That the liberal news network MSNBC fired Pat Buchanan is hardly surprising, but what is interesting and characteristic of our age is how they justified it.
The usual way to do these things is to say something like, "We appreciate Pat's contributions to MSNBC, and we've been proud that by hosting Pat for all these years, we've increased the diversity of debate in America. But, of course, he doesn't really fit in with our audience strategy, so we've decided to go in a different direction. We wish Pat well in his future endeavors, and look forward to seeing him regularly on one of the other networks where he'd be a more natural fit, such as, say, Fox."
In other words, pat yourself on the back for your tolerance and open-mindedness and lay a booby-trap for your archrival Fox.

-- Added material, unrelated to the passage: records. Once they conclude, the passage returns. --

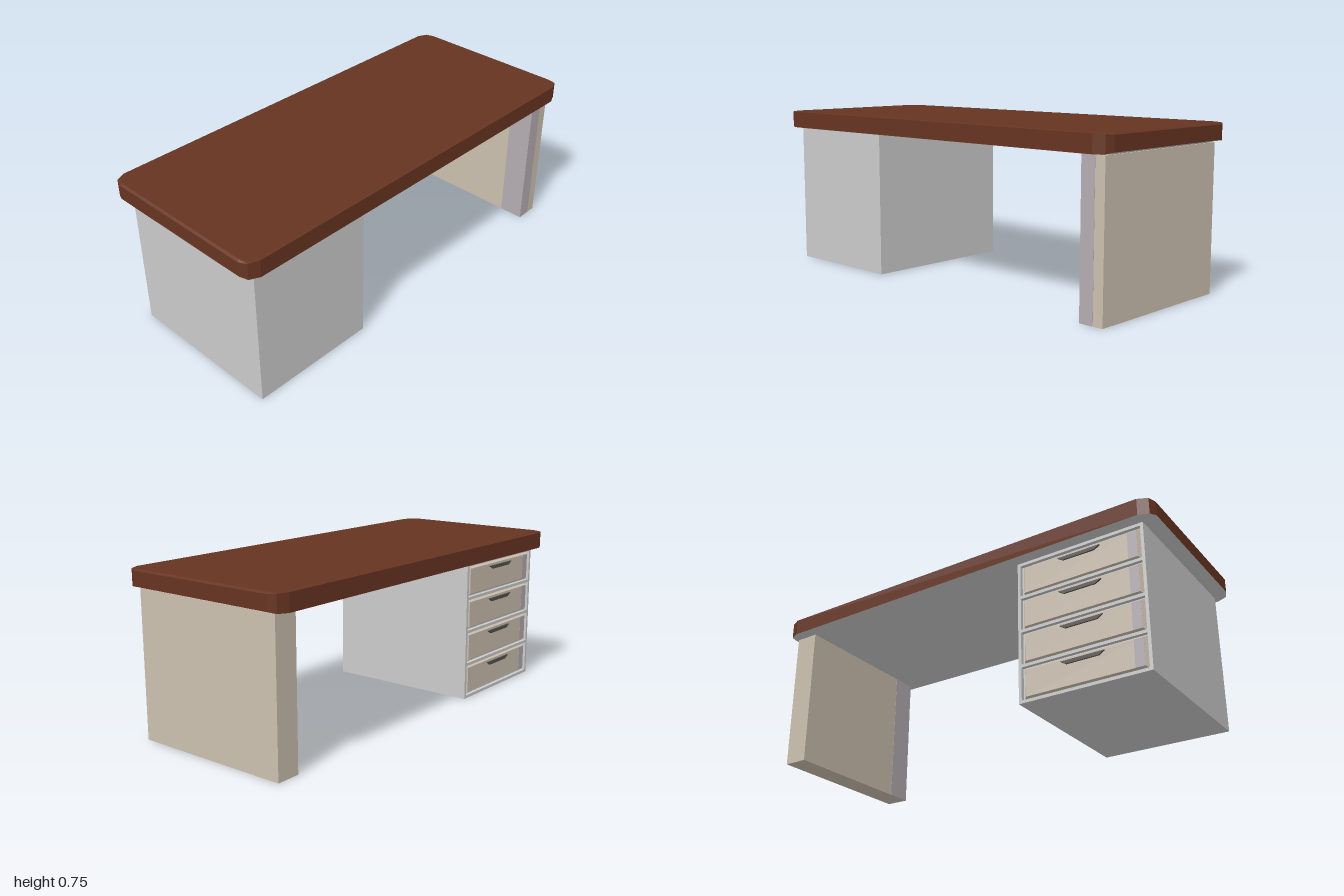
import * as THREE from 'three';

const mat = (name, color) => {
  const m = new THREE.MeshStandardMaterial({ color, flatShading: true });
  m.name = name;
  return m;
};

// Faceted skin through stacked rings of [x, y, z], lowest first, with optional end caps
function loft(rings, capBottom, capTop) {
  const pos = [];
  const tri = (...pts) => pts.forEach((p) => pos.push(...p));
  const n = rings[0].length;
  for (let i = 0; i < n; i++) {
    const j = (i + 1) % n;
    for (let r = 0; r + 1 < rings.length; r++) {
      const lo = rings[r], hi = rings[r + 1];
      tri(lo[i], hi[i], hi[j]);
      tri(lo[i], hi[j], lo[j]);
    }
    const b = rings[0], t = rings[rings.length - 1];
    if (capBottom) tri([0, b[0][1], 0], b[i], b[j]);
    if (capTop) tri([0, t[0][1], 0], t[j], t[i]);
  }
  const g = new THREE.BufferGeometry();
  g.setAttribute('position', new THREE.Float32BufferAttribute(pos, 3));
  g.computeVertexNormals();
  return g;
}

export function createModel() {
  const model = new THREE.Group();
  model.name = 'desk';
  const wood = mat('brown wood', 0x673421);
  const grey = mat('grey metal', 0xcbcbcb);
  const beige = mat('beige panel', 0xccc0b0);
  const mauve = mat('mauve tint', 0xb4acb1);
  const dark = mat('dark handle', 0x55504e);

  const add = (name, geometry, material, parent = model) => {
    const mesh = new THREE.Mesh(geometry, material);
    mesh.name = name;
    parent.add(mesh);
    return mesh;
  };
  // Box given by its limits on each axis
  const box = (name, material, [x0, x1], [y0, y1], [z0, z1], parent) => {
    const mesh = add(name, new THREE.BoxGeometry(x1 - x0, y1 - y0, z1 - z0), material, parent);
    mesh.position.set((x0 + x1) / 2, (y0 + y1) / 2, (z0 + z1) / 2);
    return mesh;
  };

  // Worktop outline: one rounded corner [x, z, lower edge y, upper edge y], mirrored to four
  const corner = [[1, 0.37, 0.672, 0.738], [0.985, 0.405, 0.667, 0.742], [0.94, 0.425, 0.666, 0.743]];
  const flip = [...corner].reverse();
  const mirror = (pts, sx, sz) => pts.map(([x, z, a, b]) => [x * sx, z * sz, a, b]);
  const outline = [
    ...corner, ...mirror(flip, -1, 1), ...mirror(corner, -1, -1), ...mirror(flip, 1, -1),
  ];
  const inset = (d, y) => outline.map(([x, z]) => [x * (1 - d), y, z * (1 - d / 0.425)]);
  const lower = outline.map(([x, z, a]) => [x, a, z]);
  const upper = outline.map(([x, z, , b]) => [x, b, z]);
  add('worktop', loft([lower, upper, inset(0.01, 0.745)], false, true), wood);
  add('worktopUnderside', loft([inset(0.04, 0.66), lower], true, false), grey);

  // Leg panel with a tinted strip wrapping its inner front corner
  const leg = new THREE.Group();
  leg.name = 'legPanel';
  model.add(leg);
  box('panel', beige, [0.855, 0.967], [0, 0.66], [-0.378, 0.379], leg);
  box('frontStrip', mauve, [0.855, 0.92], [0, 0.66], [0.378, 0.38], leg);
  box('innerStrip', mauve, [0.854, 0.856], [0, 0.66], [0.26, 0.38], leg);

  // Drawer cabinet: body, with a raised frame around the drawers on its back face
  const cabinet = new THREE.Group();
  cabinet.name = 'drawerCabinet';
  model.add(cabinet);
  const left = -0.34, right = -0.94, cx = -0.64, back = -0.377, rim = 0.014;
  box('body', grey, [right, left], [0, 0.66], [-0.36, 0.38], cabinet);
  const depth = [back, -0.36];
  box('frameSide', grey, [left - rim, left], [0, 0.66], depth, cabinet);
  box('frameSide', grey, [right, right + rim], [0, 0.66], depth, cabinet);
  const pitch = (0.66 - rim) / 4;
  for (let i = 0; i <= 4; i++) {
    box('frameRail', grey, [right + rim, left - rim], [i * pitch, i * pitch + rim], depth, cabinet);
  }

  // Four drawers, each with a bevelled front, tinted end strip and flared handle
  for (let i = 0; i < 4; i++) {
    const drawer = new THREE.Group();
    drawer.name = 'drawer';
    drawer.position.set(cx, i * pitch + rim / 2 + pitch / 2, 0);
    cabinet.add(drawer);

    const w = 0.56, h = pitch - rim - 0.006;
    const front = box('drawerFront', beige, [-w / 2, w / 2], [-h / 2, h / 2], [-0.374, -0.358], drawer);
    const p = front.geometry.attributes.position;
    for (let k = 0; k < p.count; k++) {
      if (p.getZ(k) < 0) {
        p.setX(k, p.getX(k) - Math.sign(p.getX(k)) * 0.012);
        p.setY(k, p.getY(k) - Math.sign(p.getY(k)) * 0.01);
      }
    }
    front.geometry.computeVertexNormals();
    box('endStrip', mauve, [-0.268, -0.225], [-h / 2 + 0.01, h / 2 - 0.01], [-0.3745, -0.373], drawer);

    // Handle: long upper edge tapering to a shorter lower edge
    const shape = new THREE.Shape([
      new THREE.Vector2(-0.075, -0.008), new THREE.Vector2(0.075, -0.008),
      new THREE.Vector2(0.1, 0.008), new THREE.Vector2(-0.1, 0.008),
    ]);
    const handle = add('handle', new THREE.ExtrudeGeometry(shape, { depth: 0.008, bevelEnabled: false }), dark, drawer);
    handle.position.set(0, 0.042, -0.381);
  }

  return model;
}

Instead, MSNBC announced that not only were Buchanan's ideas not appropriate for discussing on MSNBC, which is their prerogative to decide, but that they aren't "appropriate" for anybody to discuss anywhere here in the Land of the Free and the Home of the Brave:
In January Phil Griffin, the president of MSNBC, said he would be meeting with Mr. Buchanan soon to discuss the commentator’s role on the channel. Referring to the book “Suicide of a Superpower,” Mr. Griffin said, “The ideas he put forth aren’t really appropriate for national dialogue, much less the dialogue on MSNBC.” …
When Juan Williams got fired from NPR for political incorrectness, he was immediately hired by Fox. So, what are the odds that Fox will triumphantly announce they are hiring Pat to stick one in the eye of the left? Here's a pundit, for example, explaining why Pat would be a natural at Fox.
How little they know ... There are wheels within wheels making this seemingly natural event unlikely.
As Elliott Abrams recently bragged in the Fox-founded Weekly Standard, while denouncing Tom Friedman and Joe Klein for their anti-Semitism, that policing "the bounds of public discourse" is far more important than arguing with your putative rivals. Why debate when you can silence?
"Let us not descend into such analyses when what matters is not abnormal psychology but the bounds of public discourse. Once upon a time, William F. Buckley banned Pat Buchanan from the pages of National Review and in essence drummed him out of the conservative movement for such accusations."